Saved entries:
_ _ _ _

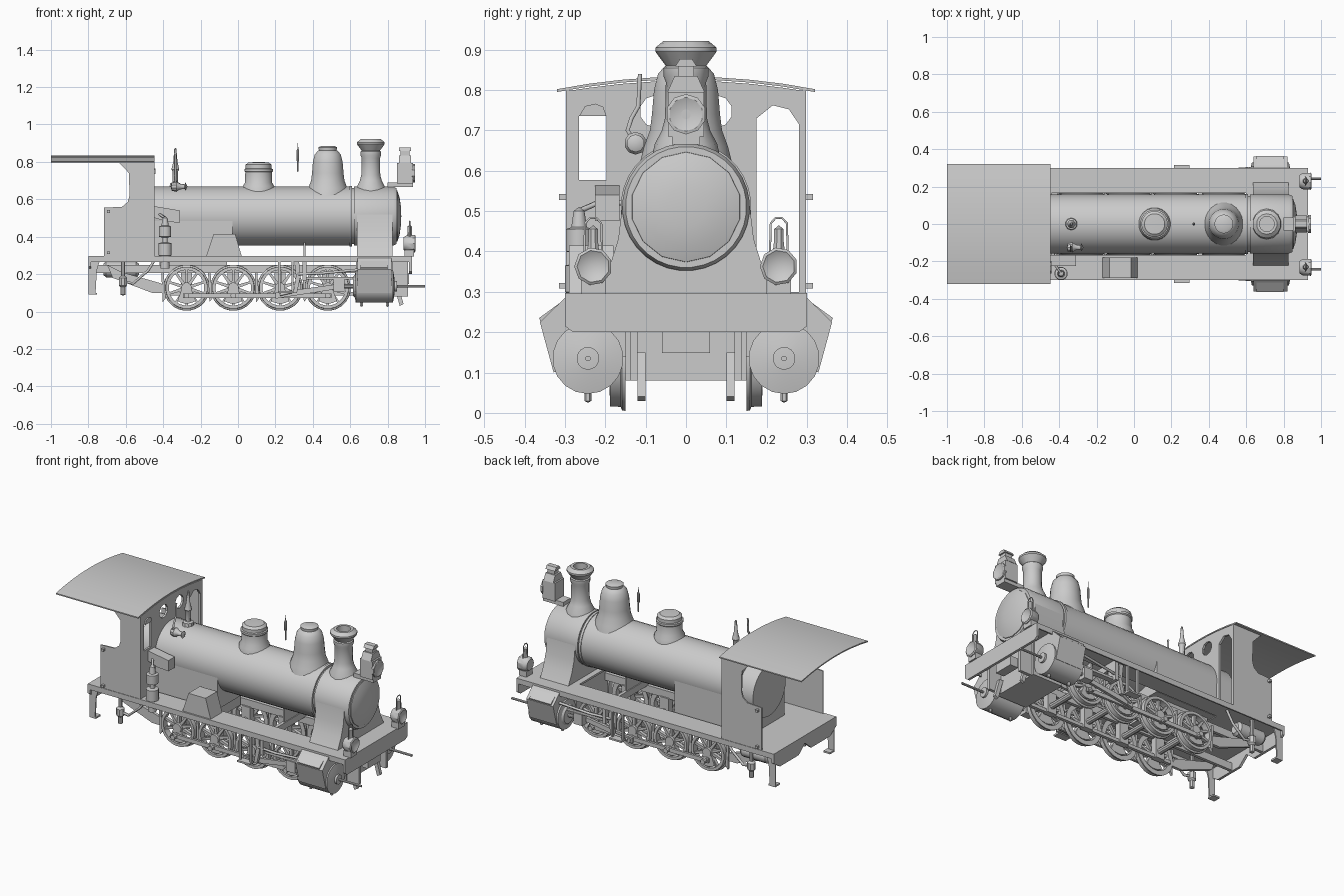
import bpy, bmesh, math
from mathutils import Vector

def finish(name, bm):
    bmesh.ops.recalc_face_normals(bm, faces=bm.faces)
    me = bpy.data.meshes.new(name)
    bm.to_mesh(me)
    bm.free()
    ob = bpy.data.objects.new(name, me)
    bpy.context.collection.objects.link(ob)
    return ob

def add_prism(bm, pts, axis, a, b):
    # outline is (y,z) for axis x, (x,z) for axis y, (x,y) for axis z
    place = {'x': lambda p, h: (h, p[0], p[1]), 'y': lambda p, h: (p[0], h, p[1]),
             'z': lambda p, h: (p[0], p[1], h)}[axis]
    lo, hi = ([bm.verts.new(place(p, h)) for p in pts] for h in (a, b))
    bm.faces.new(lo)
    bm.faces.new(hi[::-1])
    for i in range(len(pts)):
        j = (i + 1) % len(pts)
        bm.faces.new((lo[i], lo[j], hi[j], hi[i]))

def add_lathe(bm, prof, c, axis, n=16, closed=False):
    # profile is (radius, distance along axis)
    c, rings = Vector(c), []
    for r, h in prof:
        ring = []
        for k in range(n if r > 0 else 1):
            t = 2 * math.pi * (k + .5) / n
            u, v = r * math.cos(t), r * math.sin(t)
            ring.append(bm.verts.new(c + Vector({'x': (h, u, v), 'y': (u, h, v), 'z': (u, v, h)}[axis])))
        rings.append(ring)
    for A, B in list(zip(rings, rings[1:])) + ([(rings[-1], rings[0])] if closed else []):
        for k in range(n):
            f = [A[k % len(A)], A[(k + 1) % len(A)], B[(k + 1) % len(B)], B[k % len(B)]]
            f = list(dict.fromkeys(f))
            if len(f) > 2:
                bm.faces.new(f)

def prism(name, pts, axis, a, b):
    bm = bmesh.new()
    add_prism(bm, pts, axis, a, b)
    return finish(name, bm)

def box(name, x0, x1, y0, y1, z0, z1):
    return prism(name, [(x0, z0), (x1, z0), (x1, z1), (x0, z1)], 'y', y0, y1)

def lathe(name, prof, c, axis, n=16, closed=False):
    bm = bmesh.new()
    add_lathe(bm, prof, c, axis, n, closed)
    return finish(name, bm)

def pipe(name, pts, r):
    cu = bpy.data.curves.new(name, 'CURVE')
    cu.dimensions, cu.bevel_depth, cu.bevel_resolution, cu.use_fill_caps = '3D', r, 1, True
    sp = cu.splines.new('POLY')
    sp.points.add(len(pts) - 1)
    for p, q in zip(sp.points, pts):
        p.co = (*q, 1)
    ob = bpy.data.objects.new(name, cu)
    bpy.context.collection.objects.link(ob)
    return ob

# Boiler, smokebox and firebox
BZ = .51
lathe("boiler", [(0, -.56), (.158, -.56), (.158, .61), (0, .61)], (0, 0, BZ), 'x', 32)
lathe("boiler_band", [(.156, .595), (.162, .595), (.162, .61), (.156, .61)], (0, 0, BZ), 'x', 32, True)
lathe("smokebox", [(0, .62), (.158, .62), (.158, .83), (.15, .848), (0, .848)], (0, 0, BZ), 'x', 32)
lathe("smokebox_joint", [(.15, .60), (.15, .63)], (0, 0, BZ), 'x', 32)
lathe("smokebox_door", [(.138, .84), (.136, .852), (.10, .864), (.05, .871), (0, .873)], (0, 0, BZ), 'x', 14)
prism("firebox", [(.155, .29), (.155, .50), (-.155, .50), (-.155, .29)], 'x', -.555, -.03)
prism("smokebox_saddle", [(-.225, .29), (.225, .29), (.19, .36), (.168, .43), (.157, .52),
                          (-.157, .52), (-.168, .43), (-.19, .36)], 'x', .635, .825)

# Chimney, domes and valves on top
lathe("chimney", [(.085, .63), (.078, .665), (.06, .70), (.052, .73), (.05, .82), (.056, .835), (.056, .855),
                  (.05, .86), (.076, .895), (.076, .905), (.055, .922), (.04, .922), (.04, .86), (0, .86)], (.71, 0, 0), 'z', 14)
lathe("steam_dome", [(.115, .62), (.105, .66), (.09, .70), (.085, .74), (.08, .80), (.07, .84), (.052, .86),
                     (.048, .862), (.05, .878), (.035, .885), (0, .885)], (.48, 0, 0), 'z', 24)
lathe("sand_dome", [(.09, .62), (.085, .67), (.073, .69), (.072, .745), (.077, .75), (.077, .762), (.07, .765),
                    (.07, .785), (.055, .797), (0, .80)], (.11, 0, 0), 'z', 20)
lathe("safety_valve", [(.035, .65), (.03, .685), (.016, .69), (.016, .75), (.022, .76), (.012, .80),
                       (.006, .87), (0, .875)], (-.335, 0, 0), 'z', 10)
lathe("whistle", [(0, .745), (.004, .75), (.004, .80), (.008, .81), (.008, .86), (.003, .87), (0, .91)], (.32, 0, 0), 'z', 8)
lathe("steam_valve", [(0, -.36), (.022, -.355), (.028, -.33), (.015, -.31), (.012, -.285), (.022, -.28), (0, -.27)],
      (0, -.125, .668), 'x', 10)
pipe("steam_valve_pipe", [(-.335, -.125, .67), (-.335, -.145, .70), (-.335, -.135, .73), (-.335, -.118, .76),
                          (-.335, -.114, .84)], .006)

# Top headlight
box("headlight_bracket", .80, .935, -.035, .035, .665, .69)
box("headlight_body", .85, .935, -.044, .044, .685, .795)
lathe("headlight_lens", [(0, .93), (.05, .93), (.05, .945), (.042, .947), (0, .93)], (0, 0, .74), 'x', 10)
prism("headlight_roof", [(-.046, .795), (.046, .795), (.028, .835), (-.028, .835)], 'x', .86, .925)
box("headlight_vent", .87, .917, -.02, .02, .835, .862)
prism("headlight_vent_cap", [(-.027, .858), (.027, .858), (.015, .877), (-.015, .877)], 'x', .862, .925)

# Decks and end beams
box("front_deck", .60, .93, -.30, .30, .285, .297)
box("rear_deck", -.80, -.44, -.30, .30, .285, .297)
prism("front_beam", [(-.30, .297), (.30, .297), (.30, .215), (.28, .20), (-.28, .20), (-.30, .215)], 'x', .915, .93)
prism("rear_beam", [(-.30, .297), (.30, .297), (.30, .24), (.24, .20), (.06, .20), (0, .25), (-.06, .20),
                    (-.24, .20), (-.30, .24)], 'x', -.80, -.785)
box("front_coupling_pocket", .86, .915, -.06, .06, .148, .205)

# Cab front wall with cut openings
roof = [(y / 100, .826 - .031 * (y / 32) ** 2) for y in range(-32, 33, 8)]
wall = [(-.297, .29), (-.297, .797)] + [(y, z - .003) for y, z in roof[1:-1]] + [(.297, .797), (.297, .29)]
front_wall = prism("cab_front_wall", wall, 'x', -.46, -.447)
cutters = [
    prism("window_cutter", [(-.265, .577), (-.197, .577), (-.197, .735), (-.265, .735)], 'x', -.5, -.4),
    prism("door_cutter", [(.175, .30), (.28, .30), (.28, .715), (.255, .752), (.215, .762), (.175, .73)], 'x', -.5, -.4),
    lathe("left_port_cutter", [(0, -.5), (.04, -.5), (.04, -.4), (0, -.4)], (0, -.075, .747), 'x', 10),
    lathe("right_port_cutter", [(0, -.5), (.04, -.5), (.04, -.4), (0, -.4)], (0, .075, .747), 'x', 10)]
for cut in cutters:
    cut.hide_render = True
    cut.display_type = 'WIRE'
    m = front_wall.modifiers.new(cut.name, 'BOOLEAN')
    m.operation, m.object, m.solver = 'DIFFERENCE', cut, 'EXACT'

# Cab roof, shelf bracket and pump
prism("cab_roof", roof + [(y, z + .007) for y, z in roof[::-1]], 'x', -1, -.447)
prism("window_head", [(-.265, .735), (-.197, .735), (-.205, .758), (-.225, .766), (-.25, .76)], 'x', -.447, -.44)
prism("cab_bracket", [(-.46, .565), (-.31, .54), (-.31, .475), (-.38, .48), (-.46, .505)], 'y', -.225, -.165)
lathe("air_pump", [(0, .23), (.025, .23), (.025, .29), (.036, .30), (.036, .365), (.014, .37), (.014, .395), (.034, .40),
                   (.034, .455), (.02, .46), (.014, .50), (0, .51)], (-.39, -.265, 0), 'z', 12)
pipe("pump_pipe", [(-.39, -.265, .50), (-.42, -.22, .52), (-.42, -.15, .52)], .007)
prism("tool_box", [(-.17, .295), (.02, .295), (-.015, .415), (-.13, .415)], 'y', -.29, -.18)
lathe("air_tank", [(0, -.72), (.03, -.72), (.042, -.705), (.042, -.545), (.03, -.53), (0, -.53)], (0, .21, .225), 'x', 14)

# Bar frame cross pieces
box("cylinder_saddle", .63, .83, -.15, .15, .08, .285)
box("motion_cross_beam", .345, .365, -.28, .28, .245, .285)
box("frame_stretcher", -.36, -.33, -.13, .13, .20, .25)
box("boiler_support", .35, .36, -.07, .07, .28, .37)
box("ash_pan", -.42, -.06, -.11, .11, .21, .30)

WX, WZ, PIN = (-.275, -.025, .225, .48), .127, .085
for x in WX:
    lathe("axle", [(0, -.16), (.018, -.16), (.018, .16), (0, .16)], (x, 0, WZ), 'y', 10)

for s, side in ((-1, "near_"), (1, "far_")):
    def sbox(n, x0, x1, y0, y1, z0, z1):
        return box(side + n, x0, x1, s * y0, s * y1, z0, z1)
    def sprism(n, pts, y0, y1):
        return prism(side + n, pts, 'y', s * y0, s * y1)
    def tube(n, x0, x1, y, z, r, k=10):
        return lathe(side + n, [(0, x0), (r, x0), (r, x1), (0, x1)], (0, s * y, z), 'x', k)

    # Running board, frame, cab side
    sbox("running_board", -.45, .61, .165, .30, .285, .297)
    sbox("running_board_skirt", -.80, .93, .292, .30, .265, .297)
    sbox("frame_top_bar", -.79, .91, .12, .138, .205, .25)
    sbox("frame_low_bar", -.36, .63, .12, .138, .085, .105)
    sbox("deck_support_front", .83, .91, .12, .138, .08, .285)
    sprism("cab_side", [(-.717, .29), (-.447, .29), (-.447, .80), (-.64, .80), (-.61, .77), (-.583, .74),
                        (-.58, .62), (-.59, .585), (-.62, .56), (-.717, .555)], .289, .297)
    for z in (.315, .535):
        sbox("cab_rail_stub", -.70, -.685, .295, .315, z - .007, z + .007)

    # Wheels with spokes, counterweight and pin
    for x in WX:
        bm, c = bmesh.new(), (x, 0, WZ)
        add_lathe(bm, [(.095, s * .15), (.123, s * .15), (.122, s * .158), (.113, s * .162), (.112, s * .188), (.095, s * .188)], c, 'y', 24, True)
        add_lathe(bm, [(0, s * .148), (.028, s * .148), (.028, s * .195), (0, s * .195)], c, 'y', 12)
        add_lathe(bm, [(0, s * .16), (.015, s * .16), (.015, s * .235), (0, s * .235)], (x, 0, PIN), 'y', 8)
        for k in range(10):
            a = 2 * math.pi * (k + .5) / 10
            ca, sa = math.cos(a), math.sin(a)
            add_prism(bm, [(x + r * ca - w * sa, WZ + r * sa + w * ca) for r, w in
                           ((.02, -.009), (.1, -.006), (.1, .006), (.02, .009))], 'y', s * .16, s * .18)
        arc = [(x + .085 * math.cos(math.radians(d)), WZ + .085 * math.sin(math.radians(d))) for d in range(-125, -54, 14)]
        add_prism(bm, arc + [(x + .02, WZ + .01), (x - .02, WZ + .01)], 'y', s * .158, s * .19)
        finish(side + "wheel", bm)
        sbox("axle_box", x - .03, x + .03, .11, .147, .085, .21)
        sprism("brake_hanger", [(x - .135, .21), (x - .122, .21), (x - .112, .07), (x - .128, .05)], .16, .175)

    # Rods, crosshead, slide bar
    sbox("coupling_rod", WX[0] - .02, WX[3] + .02, .198, .212, PIN - .012, PIN + .012)
    sprism("main_rod", [(.20, PIN - .016), (.54, .122), (.54, .148), (.20, PIN + .016)], .216, .232)
    sbox("crosshead", .51, .57, .222, .268, .105, .172)
    sbox("slide_bar", .35, .635, .228, .262, .17, .185)
    tube("piston_rod", .55, .64, .245, .135, .011)
    sprism("valve_link", [(.30, .28), (.325, .28), (.335, .19), (.315, .10), (.295, .10), (.31, .19)], .25, .27)
    pipe(side + "valve_rod", [(.66, s * .30, .225), (.45, s * .285, .205), (.32, s * .265, .20)], .008)
    pipe(side + "eccentric_rod", [(.31, s * .26, .11), (.225, s * .24, .09)], .008)
    sbox("motion_bracket", .345, .365, .22, .28, .165, .285)

    # Cylinder with valve chest
    lathe(side + "cylinder", [(0, .615), (.05, .615), (.06, .625), (.088, .63), (.088, .828), (.06, .834), (.028, .838),
                              (.028, .85), (0, .852)], (0, s * .243, .135), 'x', 18)
    prism(side + "cylinder_block", [(s * y, z) for y, z in ((.14, .285), (.30, .285), (.362, .225), (.328, .10), (.24, .14), (.14, .14))],
          'x', .64, .82)
    prism(side + "valve_chest", [(s * y, z) for y, z in ((.285, .255), (.305, .278), (.364, .235), (.355, .212))], 'x', .655, .80)
    tube("tail_rod", .84, 1.0, .243, .135, .007, 8)
    for x in (.66, .80):
        lathe(side + "drain_cock", [(0, .025), (.009, .03), (.009, .055), (0, .06)], (x, s * .243, 0), 'z', 6)
    sprism("guard_iron", [(.83, .15), (.855, .15), (.885, .04), (.865, .03)], .10, .12)

    # Steps and rear underframe
    sprism("rear_step_plate", [(-.80, .285), (-.735, .285), (-.755, .22), (-.762, .09), (-.80, .09)], .277, .285)
    sbox("rear_step_tread", -.80, -.755, .24, .285, .09, .10)
    for x in (.215, .285):
        sbox("middle_step_hanger", x, x + .012, .285, .297, .10, .285)
    sbox("middle_step_tread", .215, .297, .27, .315, .10, .11)
    sprism("rear_equaliser", [(-.70, .25), (-.62, .21), (-.41, .15), (-.39, .10), (-.46, .10), (-.67, .18)], .15, .168)
    lathe(side + "injector", [(0, .085), (.014, .09), (.014, .13), (.024, .14), (.024, .18), (.012, .19), (.012, .285)],
          (-.615, s * .25, 0), 'z', 8)
    pipe(side + "injector_pipe", [(-.615, s * .25, .16), (-.56, s * .25, .15), (-.48, s * .25, .22), (-.44, s * .25, .285)], .008)

    # Lower front lantern
    lathe(side + "lantern", [(0, .885), (.034, .885), (.044, .90), (.047, .945), (.04, .95), (0, .925)], (0, s * .23, .363), 'x', 9)
    sbox("lantern_base", .89, .94, .20, .26, .295, .33)
    lathe(side + "lantern_vent", [(.016, .40), (.013, .425), (.013, .455), (0, .465)], (.918, s * .23, 0), 'z', 8)
    pipe(side + "lantern_handle", [(.918, s * .23 + d, z) for d, z in ((-.022, .40), (-.02, .47), (-.008, .483), (.008, .483), (.02, .47), (.022, .40))], .003)

# Smooth the round parts, keep edges sharp; the cut wall stays flat
for ob in bpy.context.scene.objects:
    ob.select_set(ob.type == 'MESH' and ob not in [front_wall] + cutters)
bpy.context.view_layer.objects.active = bpy.data.objects["boiler"]
bpy.ops.object.shade_smooth_by_angle(angle=math.radians(35))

_ _ _ _

PROMPT »
State the number of lines in the preceding entries that include the word "faces". Provide nothing else.

RESULT »
5